What was also fascinating was the background on why Clemente was determined to accompany the aid mission. Dictator Somoza and his family were stealing most of the aid coming in to the country and Clemente reasoned that his superstar status would allow his aid to remain unplundered if he was there in person. What allowed Somoza to steal the supplies was the personal backing of Richard Nixon, who continued to see Communists behind every palm tree in the region. American troops guarded the Somozas and allowed the local police and army to not only steal supplies, but also shoot their own countrymen and women–most struggling to survive from medical injuries aggravated by dehydration and starvation.
The book’s thesis is elegantly stated at the end of the book. Not only was Clemente the last of the heroes from the glory days of baseball’s history, he was a fundamentally different kind of hero.
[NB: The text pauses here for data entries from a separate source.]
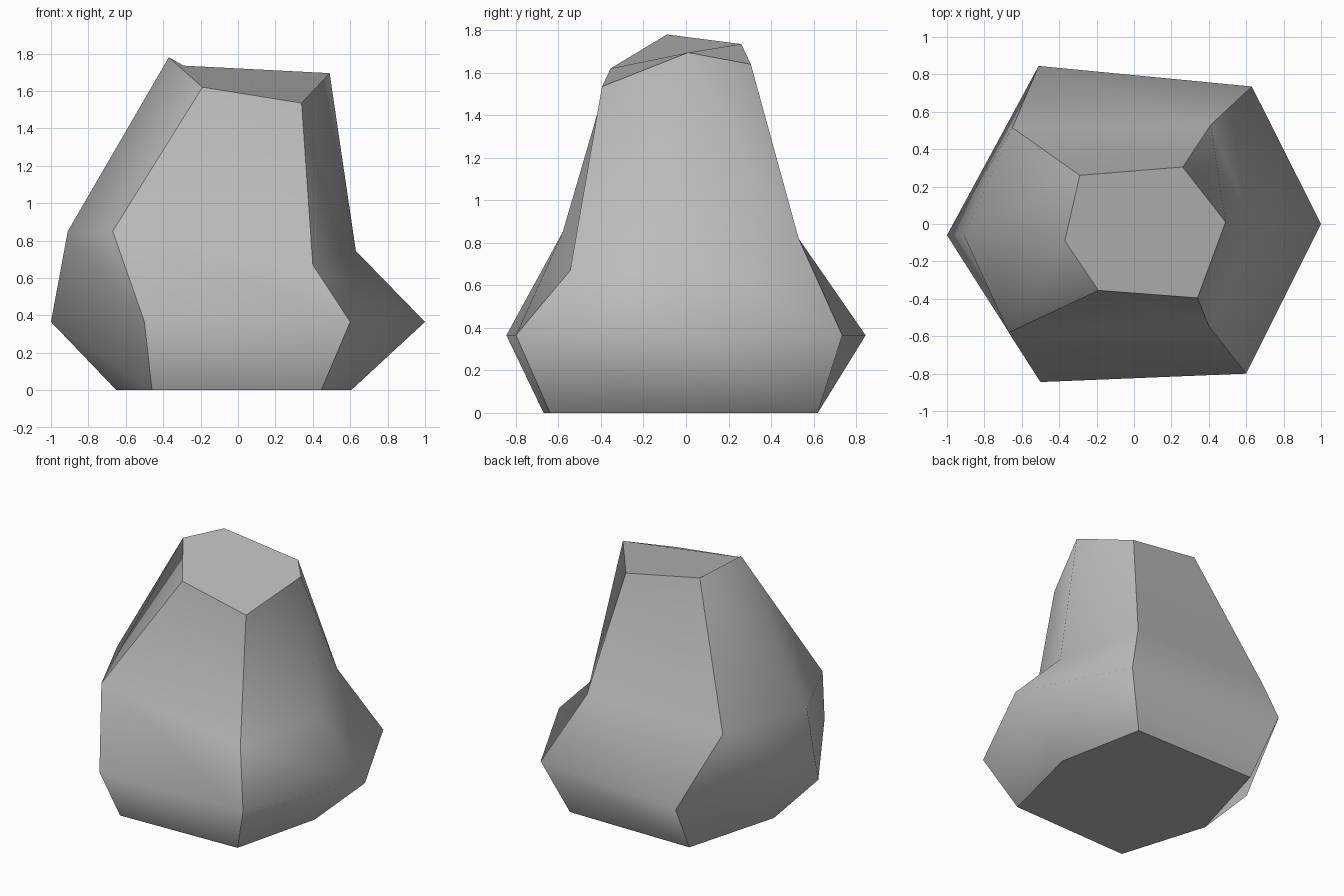
import bpy
import bmesh

default_cube = bpy.data.objects.get("Cube")
if default_cube:
    bpy.data.objects.remove(default_cube, do_unlink=True)


def make_material(name, color):
    material = bpy.data.materials.new(name)
    material.use_nodes = True
    material.diffuse_color = color
    material.node_tree.nodes["Principled BSDF"].inputs["Base Color"].default_value = color
    return material


def level(outline, height):
    """Lift a flat outline to one height."""
    return [(x, y, height) for x, y in outline]


# Six-sided outlines, each running: right, back right, back left, left, front left, front right
base = level([(-.65, -.06), (-.46, .62), (.48, .62), (.605, 0), (.445, -.64), (-.46, -.67)], 0)
belly = level([(-1, -.06), (-.51, .845), (.63, .735), (1, 0), (.6, -.8), (-.5, -.845)], .365)
shoulder = [(-.91, -.06, .85), (-.65, .515, .815), (.41, .53, .82),
            (.63, .01, .745), (.4, -.545, .67), (-.67, -.58, .85)]
crown = [(-.37, -.09, 1.78), (-.29, .26, 1.735), (.26, .305, 1.64),
         (.49, .01, 1.695), (.34, -.395, 1.535), (-.19, -.355, 1.62)]

# Skin the outlines into a closed boulder
bm = bmesh.new()
rings = [[bm.verts.new(point) for point in outline] for outline in (base, belly, shoulder, crown)]
sides = len(base)
for lower, upper in zip(rings, rings[1:]):
    for i in range(sides):
        j = (i + 1) % sides
        bm.faces.new((lower[i], lower[j], upper[j], upper[i]))
bm.faces.new(rings[0])
bm.faces.new(rings[-1])
bmesh.ops.recalc_face_normals(bm, faces=bm.faces)

# Smooth facets, with hard rims and hard corners beside the front and back
for face in bm.faces:
    face.smooth = True
for ring in (rings[0], rings[-1]):
    for i in range(sides):
        bm.edges.get((ring[i - 1], ring[i])).smooth = False
for lower, upper in zip(rings, rings[1:]):
    for i in range(sides):
        if i % 3:
            bm.edges.get((lower[i], upper[i])).smooth = False

mesh = bpy.data.meshes.new("boulder")
bm.to_mesh(mesh)
bm.free()
mesh.materials.append(make_material("stone grey", (.5, .5, .5, 1)))
boulder = bpy.data.objects.new("boulder", mesh)
bpy.context.collection.objects.link(boulder)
Baseball heroes generally bask in the light of a pastoral nostalgia–back when dappled sunlight played off the rural fields and city streets, illuminating fathers and sons playing catch during a simpler time.
Clemente was the only hero whose influence was on the future. He alone represented what we wanted to become: a more diverse society that treated its players with respect, in its treatment of racial and linguistic differences, as well as a more progressive labor policy. Clemente dreamed of a future where children of all races and nationalities would be able to compete in athletics, transcending the problems of racism, poverty and poor health. His dream of a sports city for children in Puerto Rico has been brought to life by the diligent work of his surviving family. The dream of a more universal solution remains, perhaps out of our reach without the fame, vision and talent of Roberto Clemente.